Problem details: Look through the records, and wherever the string "slab" turns up, copy out that line.

§ §

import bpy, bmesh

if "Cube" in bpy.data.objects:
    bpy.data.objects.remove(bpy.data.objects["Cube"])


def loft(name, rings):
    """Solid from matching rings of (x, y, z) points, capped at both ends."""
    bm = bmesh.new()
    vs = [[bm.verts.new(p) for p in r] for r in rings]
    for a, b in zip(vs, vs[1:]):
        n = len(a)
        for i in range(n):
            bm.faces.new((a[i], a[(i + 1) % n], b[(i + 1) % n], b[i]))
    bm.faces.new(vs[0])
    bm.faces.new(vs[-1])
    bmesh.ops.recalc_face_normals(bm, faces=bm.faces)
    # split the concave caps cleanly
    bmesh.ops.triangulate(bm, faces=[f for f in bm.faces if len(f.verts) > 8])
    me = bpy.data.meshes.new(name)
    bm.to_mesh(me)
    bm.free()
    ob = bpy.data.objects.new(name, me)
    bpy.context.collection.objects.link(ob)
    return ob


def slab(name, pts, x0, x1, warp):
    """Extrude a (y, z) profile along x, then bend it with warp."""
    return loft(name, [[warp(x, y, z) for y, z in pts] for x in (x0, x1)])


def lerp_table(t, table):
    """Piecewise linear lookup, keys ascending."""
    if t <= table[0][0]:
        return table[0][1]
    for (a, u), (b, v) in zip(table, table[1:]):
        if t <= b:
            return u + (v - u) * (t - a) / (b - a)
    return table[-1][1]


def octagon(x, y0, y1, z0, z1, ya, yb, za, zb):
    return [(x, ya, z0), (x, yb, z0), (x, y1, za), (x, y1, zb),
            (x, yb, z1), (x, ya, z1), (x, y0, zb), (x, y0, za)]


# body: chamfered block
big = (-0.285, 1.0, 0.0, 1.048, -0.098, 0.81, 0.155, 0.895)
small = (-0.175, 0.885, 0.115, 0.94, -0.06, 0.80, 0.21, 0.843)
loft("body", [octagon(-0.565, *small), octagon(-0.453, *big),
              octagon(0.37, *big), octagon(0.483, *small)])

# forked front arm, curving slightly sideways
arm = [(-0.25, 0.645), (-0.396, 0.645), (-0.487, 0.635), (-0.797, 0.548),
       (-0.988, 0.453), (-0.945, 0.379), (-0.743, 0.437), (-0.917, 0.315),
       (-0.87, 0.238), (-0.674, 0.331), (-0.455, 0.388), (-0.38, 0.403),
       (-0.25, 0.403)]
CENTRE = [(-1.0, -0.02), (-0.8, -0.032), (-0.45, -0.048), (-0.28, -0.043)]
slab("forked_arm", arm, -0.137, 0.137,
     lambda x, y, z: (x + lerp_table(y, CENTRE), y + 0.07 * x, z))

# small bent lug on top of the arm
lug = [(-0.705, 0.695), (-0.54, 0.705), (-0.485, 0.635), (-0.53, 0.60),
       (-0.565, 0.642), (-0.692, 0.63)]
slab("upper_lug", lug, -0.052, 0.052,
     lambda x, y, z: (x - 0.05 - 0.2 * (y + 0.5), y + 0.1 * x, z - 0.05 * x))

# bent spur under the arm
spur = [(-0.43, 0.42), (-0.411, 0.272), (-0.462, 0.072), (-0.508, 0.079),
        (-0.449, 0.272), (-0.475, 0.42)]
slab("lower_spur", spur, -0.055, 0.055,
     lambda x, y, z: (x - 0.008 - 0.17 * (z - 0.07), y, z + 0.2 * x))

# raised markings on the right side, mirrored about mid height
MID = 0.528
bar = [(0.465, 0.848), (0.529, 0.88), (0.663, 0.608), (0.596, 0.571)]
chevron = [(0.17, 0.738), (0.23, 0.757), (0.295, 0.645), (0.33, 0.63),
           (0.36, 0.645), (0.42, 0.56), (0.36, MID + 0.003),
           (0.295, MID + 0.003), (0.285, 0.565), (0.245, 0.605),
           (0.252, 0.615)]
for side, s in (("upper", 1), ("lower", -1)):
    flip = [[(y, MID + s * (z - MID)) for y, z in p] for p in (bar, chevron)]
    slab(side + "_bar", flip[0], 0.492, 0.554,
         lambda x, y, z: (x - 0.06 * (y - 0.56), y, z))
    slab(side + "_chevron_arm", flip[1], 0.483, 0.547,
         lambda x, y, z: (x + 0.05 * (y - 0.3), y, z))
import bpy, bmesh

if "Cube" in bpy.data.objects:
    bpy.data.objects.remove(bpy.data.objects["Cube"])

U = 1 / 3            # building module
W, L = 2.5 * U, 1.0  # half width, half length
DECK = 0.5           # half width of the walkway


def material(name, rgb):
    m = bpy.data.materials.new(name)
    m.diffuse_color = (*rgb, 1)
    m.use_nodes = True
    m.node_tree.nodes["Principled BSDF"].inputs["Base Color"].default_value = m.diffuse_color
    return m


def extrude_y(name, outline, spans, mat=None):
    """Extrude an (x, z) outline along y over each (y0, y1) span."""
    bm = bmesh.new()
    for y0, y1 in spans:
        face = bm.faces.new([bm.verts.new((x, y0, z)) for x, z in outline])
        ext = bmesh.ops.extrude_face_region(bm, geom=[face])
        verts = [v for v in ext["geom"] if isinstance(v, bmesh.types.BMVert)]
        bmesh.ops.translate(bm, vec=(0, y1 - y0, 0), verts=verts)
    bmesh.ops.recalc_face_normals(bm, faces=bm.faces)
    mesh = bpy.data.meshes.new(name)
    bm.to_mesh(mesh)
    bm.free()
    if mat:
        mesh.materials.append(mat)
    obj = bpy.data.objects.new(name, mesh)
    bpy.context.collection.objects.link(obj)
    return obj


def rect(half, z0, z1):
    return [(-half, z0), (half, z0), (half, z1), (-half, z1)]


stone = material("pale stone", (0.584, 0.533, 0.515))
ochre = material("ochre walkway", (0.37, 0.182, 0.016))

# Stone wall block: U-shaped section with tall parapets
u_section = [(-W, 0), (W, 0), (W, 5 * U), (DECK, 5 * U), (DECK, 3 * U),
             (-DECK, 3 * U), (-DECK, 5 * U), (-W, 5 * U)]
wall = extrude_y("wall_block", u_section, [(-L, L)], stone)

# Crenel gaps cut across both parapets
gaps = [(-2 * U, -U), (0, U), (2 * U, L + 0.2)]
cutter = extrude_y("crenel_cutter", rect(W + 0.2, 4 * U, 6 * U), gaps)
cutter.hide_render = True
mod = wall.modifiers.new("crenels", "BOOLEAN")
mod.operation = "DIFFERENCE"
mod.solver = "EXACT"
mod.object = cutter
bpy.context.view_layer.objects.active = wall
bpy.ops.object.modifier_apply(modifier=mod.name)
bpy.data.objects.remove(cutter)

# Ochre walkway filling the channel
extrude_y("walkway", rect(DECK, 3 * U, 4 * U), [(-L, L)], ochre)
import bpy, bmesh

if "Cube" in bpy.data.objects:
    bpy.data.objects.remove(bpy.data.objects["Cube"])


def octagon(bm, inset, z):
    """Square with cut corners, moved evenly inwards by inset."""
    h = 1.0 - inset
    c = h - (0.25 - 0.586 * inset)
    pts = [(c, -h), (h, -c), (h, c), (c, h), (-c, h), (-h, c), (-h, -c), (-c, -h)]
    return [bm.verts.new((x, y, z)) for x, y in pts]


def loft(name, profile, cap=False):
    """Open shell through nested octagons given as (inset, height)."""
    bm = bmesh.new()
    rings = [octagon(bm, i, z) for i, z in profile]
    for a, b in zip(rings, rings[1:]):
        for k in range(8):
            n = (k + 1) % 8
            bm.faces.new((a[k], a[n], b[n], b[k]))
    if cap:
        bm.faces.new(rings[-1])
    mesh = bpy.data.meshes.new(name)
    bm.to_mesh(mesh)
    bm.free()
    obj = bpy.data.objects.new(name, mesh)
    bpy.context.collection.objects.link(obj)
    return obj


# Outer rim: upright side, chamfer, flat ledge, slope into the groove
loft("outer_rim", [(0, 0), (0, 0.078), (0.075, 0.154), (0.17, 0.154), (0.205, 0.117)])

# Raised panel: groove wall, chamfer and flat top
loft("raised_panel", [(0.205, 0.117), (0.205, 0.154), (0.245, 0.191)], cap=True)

§ §

Response box:
def slab(name, pts, x0, x1, warp):
slab("forked_arm", arm, -0.137, 0.137,
slab("upper_lug", lug, -0.052, 0.052,
slab("lower_spur", spur, -0.055, 0.055,
    slab(side + "_bar", flip[0], 0.492, 0.554,
    slab(side + "_chevron_arm", flip[1], 0.483, 0.547,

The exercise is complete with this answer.